Twenty four people have tested positive for coronavirus in Kenya in the latest update from the Health ministry.
It is the highest number of confirmed cases reported in a day since March 13, Health CAS Mercy Mwangangi (pictured) has said.
Mass testing drives in Kawangware, Nairobi, have netted seven of the new coronavirus cases.
The remaining 10 were from Eastleigh, five from Mombasa and two from Migori county who had recent travel history from Tanzania.
The national tally currently stands at 435.
Dr Mwangangi explained that clusters on mass testing drives are determined by contact tracing and trends of previously reported cases of covid-19.
The government is exploring ways to incentivise mass testing and also revise the cost of staying at a quarantine centre.
On the Kawangware cases, Health Ag Director General Dr Amoth said out of the 20 cases in the area 12 can be traced to one individual who worked at the Health ministry's emergency operations centre.
The single individual passed the infection to six primary contacts. This, Dr Amoth said, shows the importance of social distancing and observing rules set in place to flatten the curve.
One more patient has died, pushing the fatality tally at 22.
The latest casualty was a 51-year-old woman from Mombasa who had an underlying condition.
Targeted testing shows the disease is firmly within the community. Some of the challenges that have hurt mass testing include low turnout as seen in Mombasa's Old Town.
Although the target was 24,000 residents, only 131 showed up for the test rolled out on Thursday.
The Health CAS cautioned small businesses that seem to have gone back to work, saying "the disease is still with us".
Businesses flouting the rules set in place to curb disease spread will be closed.
Dr Mwangangi noted that there has been a decrease in the number of patients visiting hospitals for other illnesses.
While this would ordinarily be good news, the CAS said citizens should not be afraid to seek medical assistance when needed.
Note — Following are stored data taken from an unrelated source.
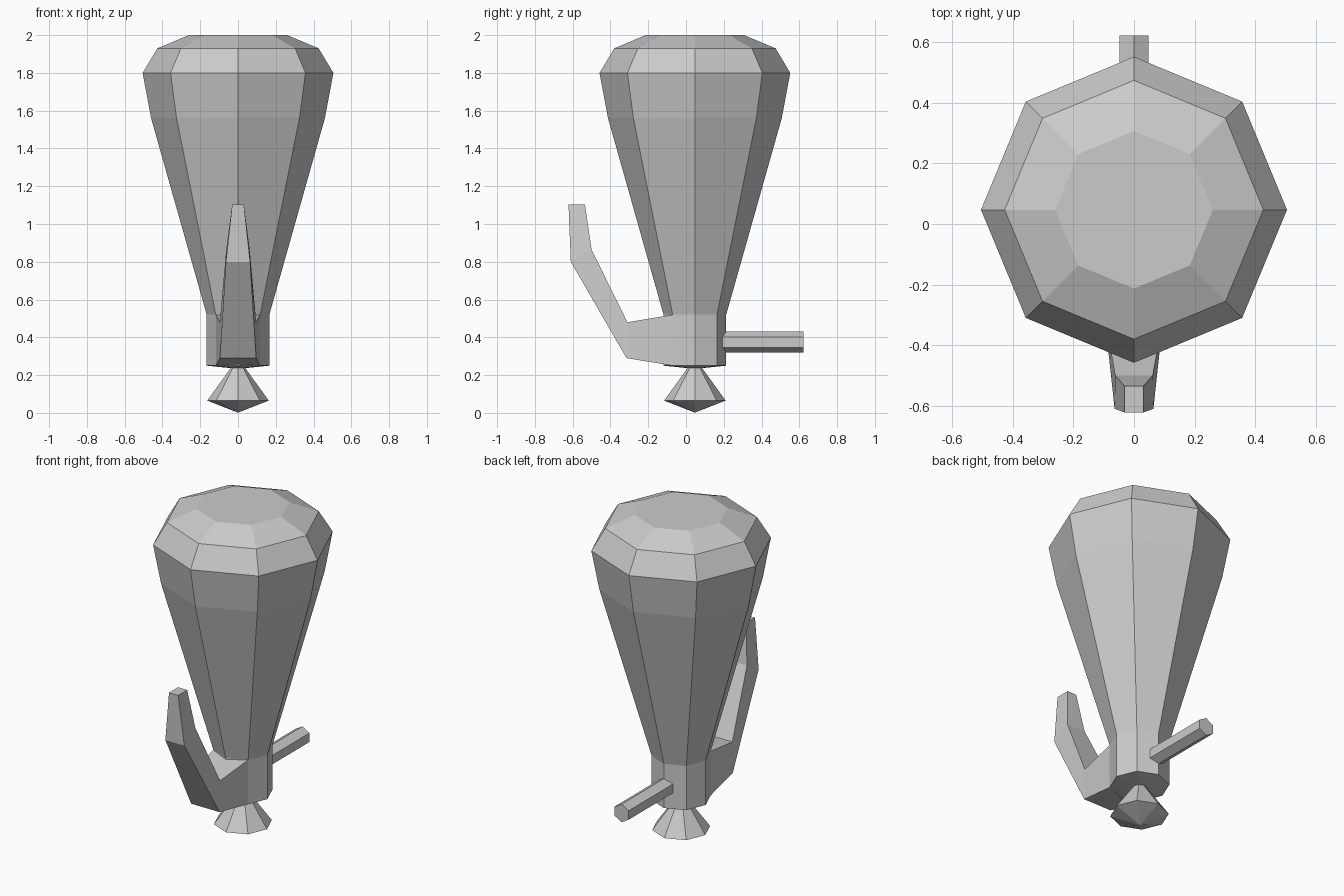
import bpy
from math import cos, sin, pi

if "Cube" in bpy.data.objects:
    bpy.data.objects.remove(bpy.data.objects["Cube"])

CY = 0.047  # y of the main axis


def make(name, verts, faces):
    mesh = bpy.data.meshes.new(name)
    mesh.from_pydata(verts, [], faces)
    mesh.update()
    obj = bpy.data.objects.new(name, mesh)
    bpy.context.collection.objects.link(obj)
    return obj


def loft(name, rings):
    """Skin equal-sized rings in order and cap both ends."""
    n = len(rings[0])
    verts = [v for ring in rings for v in ring]
    faces = [(k * n + i, k * n + (i + 1) % n, (k + 1) * n + (i + 1) % n, (k + 1) * n + i)
             for k in range(len(rings) - 1) for i in range(n)]
    faces.append(tuple(reversed(range(n))))
    faces.append(tuple(range(len(verts) - n, len(verts))))
    return make(name, verts, faces)


def turned(name, profile, sides=8):
    """Turn an (r, z) profile about the main axis, listed from the bottom up."""
    return loft(name, [[(r * cos(2 * pi * i / sides), CY + r * sin(2 * pi * i / sides), z)
                        for i in range(sides)] for r, z in profile])


# Flaring octagonal body with collar and bevelled lid
turned("body", [(0.05, 0.238), (0.166, 0.25), (0.166, 0.52), (0.46, 1.56),
                (0.505, 1.80), (0.427, 1.93), (0.26, 2.0)])

# Pointed foot knob
turned("foot_knob", [(0.004, 0.003), (0.163, 0.065), (0.033, 0.245)])

# Upswept handle: outer y, z, inner y, z, outer half width, inner half width
sections = [(-0.07, 0.25, -0.07, 0.52, 0.117, 0.117),
            (-0.315, 0.29, -0.31, 0.48, 0.096, 0.096),
            (-0.61, 0.80, -0.50, 0.865, 0.064, 0.062),
            (-0.622, 1.103, -0.535, 1.103, 0.031, 0.031)]
loft("handle", [[(-wo, yo, zo), (-wi, yi, zi), (wi, yi, zi), (wo, yo, zo)]
                for yo, zo, yi, zi, wo, wi in sections])

# Hexagonal rear spout
R = 0.055
loft("spout", [[(R * sin(pi * i / 3), y, 0.375 + R * cos(pi * i / 3)) for i in range(6)]
               for y in (0.18, 0.622)])

# Consistent outward normals
import bmesh
for obj in bpy.context.collection.objects:
    bm = bmesh.new()
    bm.from_mesh(obj.data)
    bmesh.ops.recalc_face_normals(bm, faces=bm.faces)
    bm.to_mesh(obj.data)
    bm.free()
Following concerns on the standard of the quarantine centres, Dr Mwangangi reiterated that the ministry has taken note and is working to ensure those in the facilities are comfortable.
In light of the anticipated surge of numbers, the ministry is looking to explore home-based care quarantine mechanisms.
Dr Mwangangi went on, "The success of home-based care is highly pegged on our discipline and cooperation."
Among the challenges the Health ministry has to further deal with is the stigma associated with patients discharged from quarantine centres or isolation.
Moving forward Dr Mwangangi said champions will be identified to help fight stigma and help the community embrace discharged patients.
Dr Amoth said there are currently 214 patients being monitored across the country, with only one under critical care.
He cautioned that although Remdesivir may have renewed hope in the corona fight, it is not a silver bullet.
Remdesivir, developed by American biopharmaceutical company, Gilead Sciences, is an investigational broad-spectrum antiviral treatment administered via daily infusion for 10 days.
The drug is not yet licensed or approved anywhere globally. Multiple Phase 3 studies are ongoing to determine its safety and efficacy.
There is also no oral form for Remdesivir, which Amoth said is meant for severe cases. So far, all Kenyan cases are mild and asymptomatic.